• [EXERCISE DETAILS] In your copy, drop the images and return each record exactly as it stands.

• [INPUT MATERIAL]

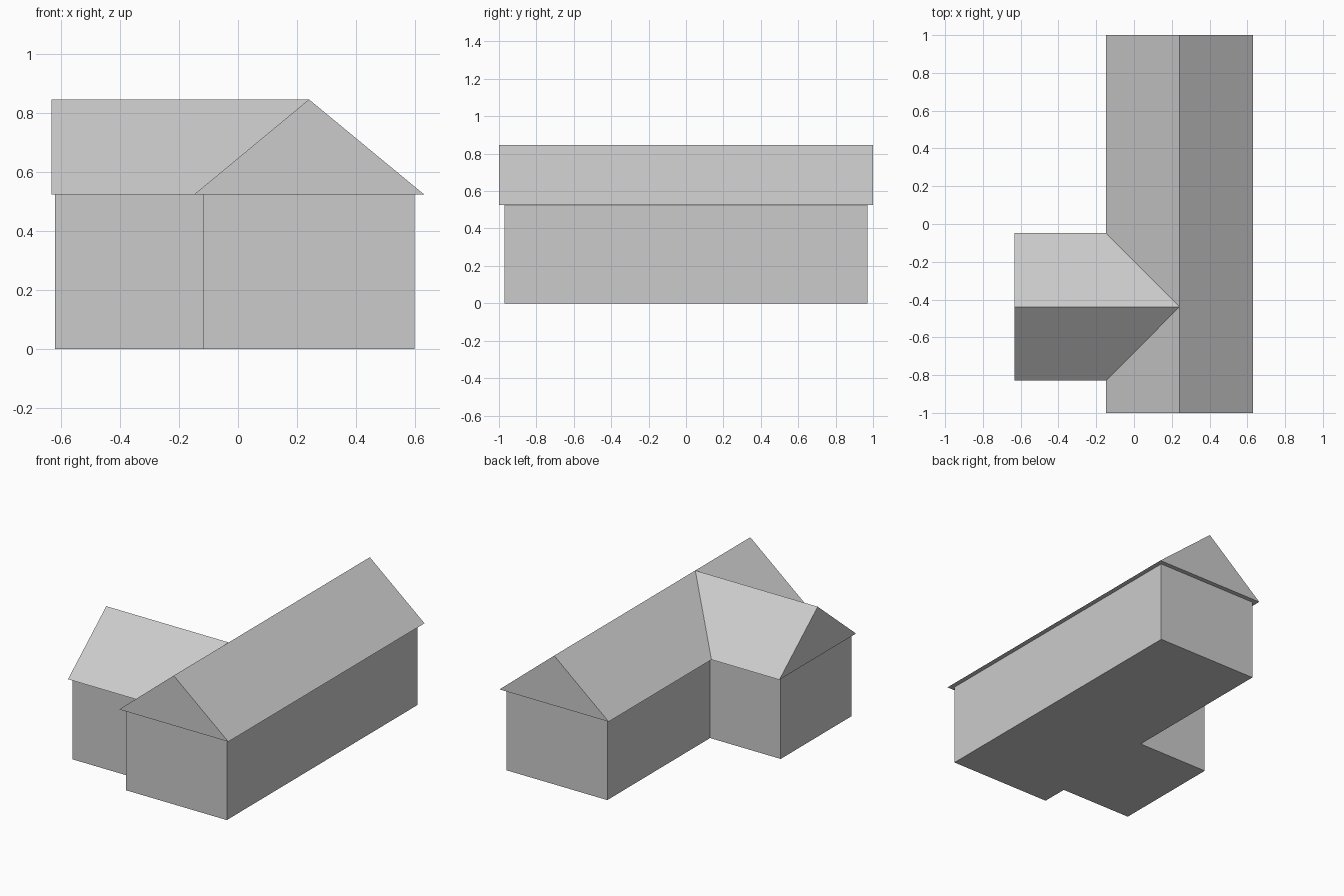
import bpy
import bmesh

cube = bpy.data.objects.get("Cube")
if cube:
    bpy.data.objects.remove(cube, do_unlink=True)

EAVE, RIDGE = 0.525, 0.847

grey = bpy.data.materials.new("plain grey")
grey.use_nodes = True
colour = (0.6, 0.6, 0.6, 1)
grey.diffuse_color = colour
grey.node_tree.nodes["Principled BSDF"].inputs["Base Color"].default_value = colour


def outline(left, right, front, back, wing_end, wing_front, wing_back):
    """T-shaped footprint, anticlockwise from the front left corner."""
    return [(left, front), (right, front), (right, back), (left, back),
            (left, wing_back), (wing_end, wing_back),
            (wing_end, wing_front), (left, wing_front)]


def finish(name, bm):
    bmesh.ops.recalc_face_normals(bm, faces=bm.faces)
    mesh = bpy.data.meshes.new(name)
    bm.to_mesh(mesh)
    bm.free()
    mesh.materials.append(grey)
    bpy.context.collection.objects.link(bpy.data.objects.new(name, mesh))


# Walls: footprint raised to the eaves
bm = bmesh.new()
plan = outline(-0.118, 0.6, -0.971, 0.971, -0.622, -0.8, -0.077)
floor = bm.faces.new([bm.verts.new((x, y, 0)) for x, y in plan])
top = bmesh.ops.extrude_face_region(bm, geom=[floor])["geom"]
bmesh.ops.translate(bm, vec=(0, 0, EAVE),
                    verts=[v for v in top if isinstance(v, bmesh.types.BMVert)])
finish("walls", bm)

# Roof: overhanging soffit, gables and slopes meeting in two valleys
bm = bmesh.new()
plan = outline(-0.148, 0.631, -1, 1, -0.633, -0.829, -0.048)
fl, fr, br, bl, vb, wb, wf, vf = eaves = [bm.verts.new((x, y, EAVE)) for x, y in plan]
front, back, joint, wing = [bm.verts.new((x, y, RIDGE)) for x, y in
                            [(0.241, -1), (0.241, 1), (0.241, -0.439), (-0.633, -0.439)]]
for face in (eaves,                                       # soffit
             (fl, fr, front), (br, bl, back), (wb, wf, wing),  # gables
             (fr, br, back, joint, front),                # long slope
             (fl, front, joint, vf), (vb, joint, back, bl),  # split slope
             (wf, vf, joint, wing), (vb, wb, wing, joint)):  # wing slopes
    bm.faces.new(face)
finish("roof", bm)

• [RESPONSE]
import bpy
import bmesh

cube = bpy.data.objects.get("Cube")
if cube:
    bpy.data.objects.remove(cube, do_unlink=True)

EAVE, RIDGE = 0.525, 0.847

grey = bpy.data.materials.new("plain grey")
grey.use_nodes = True
colour = (0.6, 0.6, 0.6, 1)
grey.diffuse_color = colour
grey.node_tree.nodes["Principled BSDF"].inputs["Base Color"].default_value = colour


def outline(left, right, front, back, wing_end, wing_front, wing_back):
    """T-shaped footprint, anticlockwise from the front left corner."""
    return [(left, front), (right, front), (right, back), (left, back),
            (left, wing_back), (wing_end, wing_back),
            (wing_end, wing_front), (left, wing_front)]


def finish(name, bm):
    bmesh.ops.recalc_face_normals(bm, faces=bm.faces)
    mesh = bpy.data.meshes.new(name)
    bm.to_mesh(mesh)
    bm.free()
    mesh.materials.append(grey)
    bpy.context.collection.objects.link(bpy.data.objects.new(name, mesh))


# Walls: footprint raised to the eaves
bm = bmesh.new()
plan = outline(-0.118, 0.6, -0.971, 0.971, -0.622, -0.8, -0.077)
floor = bm.faces.new([bm.verts.new((x, y, 0)) for x, y in plan])
top = bmesh.ops.extrude_face_region(bm, geom=[floor])["geom"]
bmesh.ops.translate(bm, vec=(0, 0, EAVE),
                    verts=[v for v in top if isinstance(v, bmesh.types.BMVert)])
finish("walls", bm)

# Roof: overhanging soffit, gables and slopes meeting in two valleys
bm = bmesh.new()
plan = outline(-0.148, 0.631, -1, 1, -0.633, -0.829, -0.048)
fl, fr, br, bl, vb, wb, wf, vf = eaves = [bm.verts.new((x, y, EAVE)) for x, y in plan]
front, back, joint, wing = [bm.verts.new((x, y, RIDGE)) for x, y in
                            [(0.241, -1), (0.241, 1), (0.241, -0.439), (-0.633, -0.439)]]
for face in (eaves,                                       # soffit
             (fl, fr, front), (br, bl, back), (wb, wf, wing),  # gables
             (fr, br, back, joint, front),                # long slope
             (fl, front, joint, vf), (vb, joint, back, bl),  # split slope
             (wf, vf, joint, wing), (vb, wb, wing, joint)):  # wing slopes
    bm.faces.new(face)
finish("roof", bm)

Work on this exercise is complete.